Written by Francesco Petrarch | Create an image from this poem



Quel sol che mi mostrava il cammin destro.


That sun, which ever signall'd the right road,
Where flash'd her own bright feet, to heaven to fly,
Returning to the Eternal Sun on high,
Has quench'd my light, and cast her earthly load;
Thus, lone and weary, my oft steps have trode,
As some wild animal, the sere woods by,
Fleeing with heavy heart and downcast eye
The world which since to me a blank has show'd.
Still with fond search each well-known spot I pace
Where once I saw her: Love, who grieves me so,
My only guide, directs me where to go.
[Pg 265]I find her not: her every sainted trace
Seeks, in bright realms above, her parent star
From grisly Styx and black Avernus far.
Written by Friedrich von Schiller | Create an image from this poem

The Youth By The Brook

 Beside the brook the boy reclined
And wove his flowery wreath,
And to the waves the wreath consigned--
The waves that danced beneath.
"So fleet mine hours," he sighed, "away Like waves that restless flow: And so my flowers of youth decay Like those that float below.
" "Ask not why I, alone on earth, Am sad in life's young time; To all the rest are hope and mirth When spring renews its prime.
Alas! the music Nature makes, In thousand songs of gladness-- While charming all around me, wakes My heavy heart to sadness.
" "Ah! vain to me the joys that break From spring, voluptuous are; For only one 't is mine to seek-- The near, yet ever far! I stretch my arms, that shadow-shape In fond embrace to hold; Still doth the shade the clasp escape-- The heart is unconsoled!" "Come forth, fair friend, come forth below, And leave thy lofty hall, The fairest flowers the spring can know In thy dear lap shall fall! Clear glides the brook in silver rolled, Sweet carols fill the air; The meanest hut hath space to hold A happy loving pair!"
Written by Robert William Service | Create an image from this poem

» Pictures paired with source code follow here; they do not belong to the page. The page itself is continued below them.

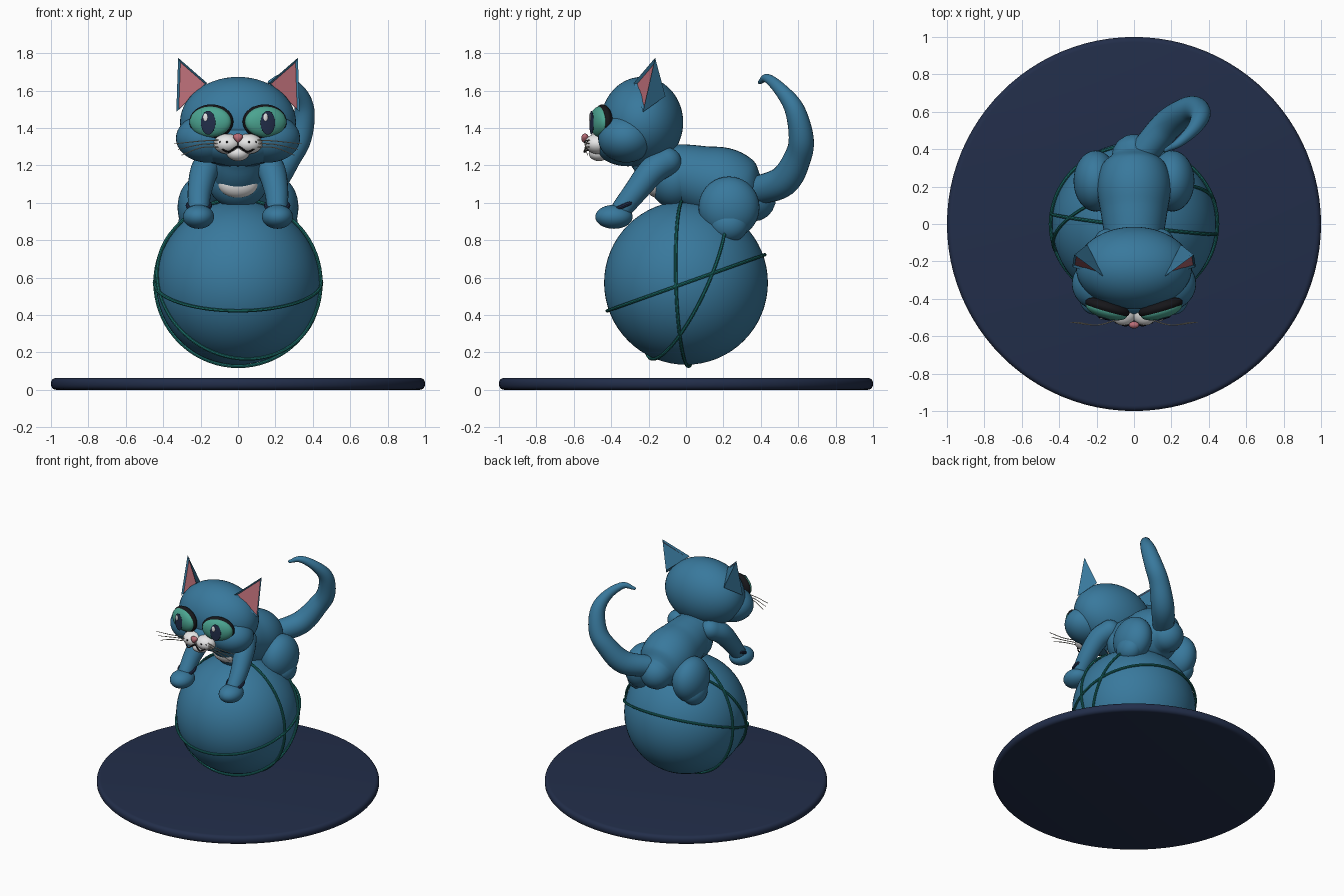
import bpy, bmesh, math
from mathutils import Vector, Matrix, Euler

if "Cube" in bpy.data.objects:
    bpy.data.objects.remove(bpy.data.objects["Cube"], do_unlink=True)


def material(name, *rgb):
    m = bpy.data.materials.new(name)
    m.use_nodes = True
    m.diffuse_color = (*rgb, 1)
    m.node_tree.nodes["Principled BSDF"].inputs["Base Color"].default_value = (*rgb, 1)
    return m


BLUE = material("fur_blue", .04, .19, .335)
NAVY = material("navy", .016, .027, .068)
TEAL = material("teal_band", .012, .17, .155)
GREEN = material("eye_green", .07, .37, .28)
PINK = material("pink", .48, .15, .18)
WHITE = material("white", .8, .8, .8)
BLACK = material("black", .008, .008, .01)
CREAM = material("whisker_cream", .6, .57, .48)
made = []


def finish(name, bm, *mats):
    bmesh.ops.recalc_face_normals(bm, faces=bm.faces)
    me = bpy.data.meshes.new(name)
    bm.to_mesh(me)
    bm.free()
    for m in mats:
        me.materials.append(m)
    ob = bpy.data.objects.new(name, me)
    bpy.context.collection.objects.link(ob)
    made.append(ob)
    return ob


def ellipsoid(name, loc, radii, mat, turn=(0, 0, 0), segs=40):
    bm = bmesh.new()
    bmesh.ops.create_uvsphere(bm, u_segments=segs, v_segments=segs // 2, radius=1)
    bm.transform(Matrix.LocRotScale(Vector(loc), Euler(turn), Vector(radii)))
    return finish(name, bm, mat)


def tube(name, pts, mat, sides=24, steps=6):
    """Round-ended smooth tube through points (x, y, z, radius)."""
    p = [Vector(q) for q in pts]
    p = [2 * p[0] - p[1]] + p + [2 * p[-1] - p[-2]]
    path = []
    for a, b, c, d in zip(p, p[1:], p[2:], p[3:]):
        for i in range(steps):
            t = i / steps
            path.append(.5 * (2 * b + (c - a) * t + (2 * a - 5 * b + 4 * c - d) * t ** 2
                              + (3 * b - a - 3 * c + d) * t ** 3))
    path.append(p[-2])
    cen = [q.xyz for q in path]
    rad = [q.w for q in path]
    # rounded ends
    first, last = (cen[0] - cen[1]).normalized(), (cen[-1] - cen[-2]).normalized()
    angles = [math.radians(a) for a in (20, 40, 60, 80)]
    head = [(cen[0] + first * rad[0] * math.sin(a), rad[0] * math.cos(a)) for a in angles]
    tail = [(cen[-1] + last * rad[-1] * math.sin(a), rad[-1] * math.cos(a)) for a in angles]
    rings = head[::-1] + list(zip(cen, rad)) + tail
    bm = bmesh.new()
    normal, prev = None, None
    for i, (c, r) in enumerate(rings):
        t = (rings[min(i + 1, len(rings) - 1)][0] - rings[max(i - 1, 0)][0]).normalized()
        normal = t.orthogonal() if normal is None else normal - t * normal.dot(t)
        normal.normalize()
        side = t.cross(normal)
        ring = [bm.verts.new(c + r * (normal * math.cos(k * math.tau / sides)
                                      + side * math.sin(k * math.tau / sides)))
                for k in range(sides)]
        if prev:
            for k in range(sides):
                j = (k + 1) % sides
                bm.faces.new((prev[k], prev[j], ring[j], ring[k]))
        else:
            bm.faces.new(ring)
        prev = ring
    bm.faces.new(prev)
    return finish(name, bm, mat)


def hoop(name, loc, axis, major, minor, mat):
    rot = Vector(axis).to_track_quat('Z', 'Y').to_euler()
    bpy.ops.mesh.primitive_torus_add(location=loc, rotation=rot, major_radius=major,
                                     minor_radius=minor, major_segments=72, minor_segments=8)
    ob = bpy.context.object
    ob.name = name
    ob.data.materials.append(mat)
    made.append(ob)


# Base disc with rounded rim
bm = bmesh.new()
bmesh.ops.create_cone(bm, cap_ends=True, segments=96, radius1=1, radius2=1, depth=.064)
rim = [e for e in bm.edges if abs(e.verts[0].co.z - e.verts[1].co.z) < .001]
bmesh.ops.bevel(bm, geom=rim, offset=.028, segments=5, profile=.5, affect='EDGES')
bmesh.ops.translate(bm, verts=bm.verts, vec=(0, 0, .032))
finish("base_disc", bm, NAVY)

# Ball wrapped in thin bands
CENTRE = (0, 0, .572)
ellipsoid("ball", CENTRE, (.438,) * 3, BLUE, segs=64)
for i, (u, v) in enumerate([((1, 0, 0), (0, .94, .335)),
                            ((.99, -.12, 0), (0, -.03, 1)),
                            ((.96, .27, 0), (0, .42, .9))]):
    hoop(f"ball_band_{i + 1}", CENTRE, Vector(u).cross(Vector(v)), .447, .009, TEAL)

# Torso, chest and tail
tube("torso", [(0, -.2, 1.27, .12), (0, -.1, 1.18, .15), (0, .06, 1.13, .178),
               (0, .2, 1.095, .198), (0, .3, 1.045, .175), (0, .36, 1.02, .12)], BLUE, 40)
ellipsoid("chest", (0, -.06, 1.13), (.165, .14, .16), BLUE)
ellipsoid("chest_patch", (0, -.15, 1.105), (.108, .068, .08), WHITE)
tube("tail", [(.03, .36, 1.06, .075), (.17, .52, 1.115, .083), (.27, .6, 1.25, .072),
              (.33, .615, 1.355, .066), (.355, .58, 1.5, .053), (.32, .51, 1.6, .037),
              (.24, .435, 1.665, .024), (.17, .395, 1.645, .011)], BLUE)

# Head and muzzle
ellipsoid("head", (0, -.235, 1.43), (.31, .22, .243), BLUE, segs=56)
ellipsoid("jaw", (0, -.31, 1.315), (.24, .18, .12), BLUE)
ellipsoid("chin", (0, -.465, 1.265), (.06, .055, .042), WHITE)
nose = ellipsoid("nose", (0, -.54, 1.345), (.036, .02, .025), PINK)
for v in nose.data.vertices:  # narrow towards the bottom
    v.co.x *= .65 + (v.co.z - 1.345) / .025 * .4
tube("mouth", [(-.095, -.513, 1.293, .004), (-.05, -.543, 1.272, .005),
               (0, -.53, 1.3, .005), (.05, -.543, 1.272, .005),
               (.095, -.513, 1.293, .004)], BLACK, 8)
tube("lip_line", [(0, -.53, 1.3, .004), (0, -.535, 1.33, .004)], BLACK, 8)

# Paired parts
for s, side in ((1, "left"), (-1, "right")):
    ellipsoid(f"{side}_cheek", (s * .16, -.32, 1.345), (.172, .15, .13), BLUE)
    ellipsoid(f"{side}_muzzle", (s * .057, -.472, 1.315), (.073, .07, .054), WHITE)

    # Eyes: rim, iris, pupil plate and glint
    turn = Euler((0, 0, s * math.radians(16)))

    def on_eye(x, y, z):
        offset = Vector((x, y, z))
        offset.rotate(turn)
        return Vector((s * .147, -.462, 1.433)) + offset
    ellipsoid(f"{side}_eye_rim", on_eye(0, .016, 0), (.122, .045, .093), BLACK, turn)
    ellipsoid(f"{side}_eye", on_eye(0, 0, 0), (.114, .045, .082), GREEN, turn)
    ellipsoid(f"{side}_pupil", on_eye(0, -.045, -.005), (.04, .005, .064), NAVY, turn)
    ellipsoid(f"{side}_eye_glint", on_eye(-.014, -.05, .024), (.013, .004, .021), WHITE, turn, 16)

    # Ear: pyramid with a sunken pink front
    bm = bmesh.new()
    tip, inner, outer, back = [bm.verts.new((s * x, y, z)) for x, y, z in
                               ((.32, -.165, 1.775), (.165, -.28, 1.64),
                                (.33, -.23, 1.485), (.25, -.11, 1.57))]
    front = bm.faces.new((inner, outer, tip))
    for f in ((tip, outer, back), (tip, back, inner), (inner, back, outer)):
        bm.faces.new(f)
    bmesh.ops.recalc_face_normals(bm, faces=bm.faces)
    bmesh.ops.inset_individual(bm, faces=[front], thickness=.02, depth=-.012)
    front.material_index = 1
    finish(f"{side}_ear", bm, BLUE, PINK)

    # Whiskers and their spots
    for i in range(3):
        z = 1.335 - i * .018
        tube(f"{side}_whisker_{i + 1}", [(s * .1, -.515, z, .003), (s * .2, -.54, z - .005, .003),
                                         (s * (.34 - i * .02), -.525, z - .02 - i * .012, .002)],
             CREAM, 6)
        ellipsoid(f"{side}_whisker_spot_{i + 1}", (s * (.06 + .018 * i), -.54 + .007 * i,
                  1.325 - .012 * (i % 2)), (.006,) * 3, BLACK, segs=10)

    # Front leg, paw and bracelet
    tube(f"{side}_front_leg", [(s * .14, -.1, 1.22, .075), (s * .18, -.18, 1.17, .075),
                               (s * .205, -.27, 1.06, .064), (s * .21, -.345, .965, .055)], BLUE)
    ellipsoid(f"{side}_front_paw", (s * .211, -.385, .925), (.083, .1, .064), BLUE)
    hoop(f"{side}_bracelet", (s * .209, -.33, .985), (0, -.4, .92), .06, .011, NAVY)

    # Hind leg
    ellipsoid(f"{side}_haunch", (s * .205, .23, .975), (.118, .163, .165), BLUE)
    ellipsoid(f"{side}_hind_foot", (s * .235, .23, .885), (.085, .105, .095), BLUE)

# Shading
bpy.ops.object.select_all(action='DESELECT')
for ob in made:
    ob.select_set(True)
bpy.context.view_layer.objects.active = made[0]
bpy.ops.object.shade_smooth_by_angle(angle=math.radians(40))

 I knew three sisters,--all were sweet;
 Wishful to wed was I,
And wondered which would mostly meet
 The matrimonial tie.
I asked the first what fate would she Wish joy of life to bring to her.
She answered: 'I would like to be A concert singer.
' I asked the second, for my mind Was set on nuptial noosing, Unto what lot was she inclined If she could have the choosing? Said she: 'For woman I can see No fortune finer, Than to go in for Art and be A dress designer.
' With heavy heart I asked the third What was her life ambition; A maiden she in look and word Of modest disposition.
'Alas, I dearly wish,' said she, 'My aims were deeper: My highest hope it is to be A good house-keeper.
' Which did I choose? Look at my home,-- The answer's there; As neat and sweet as honeycomb, With children fair.
And so it humbly seems to me, In common life, A woman's glory is to be A good house-wife.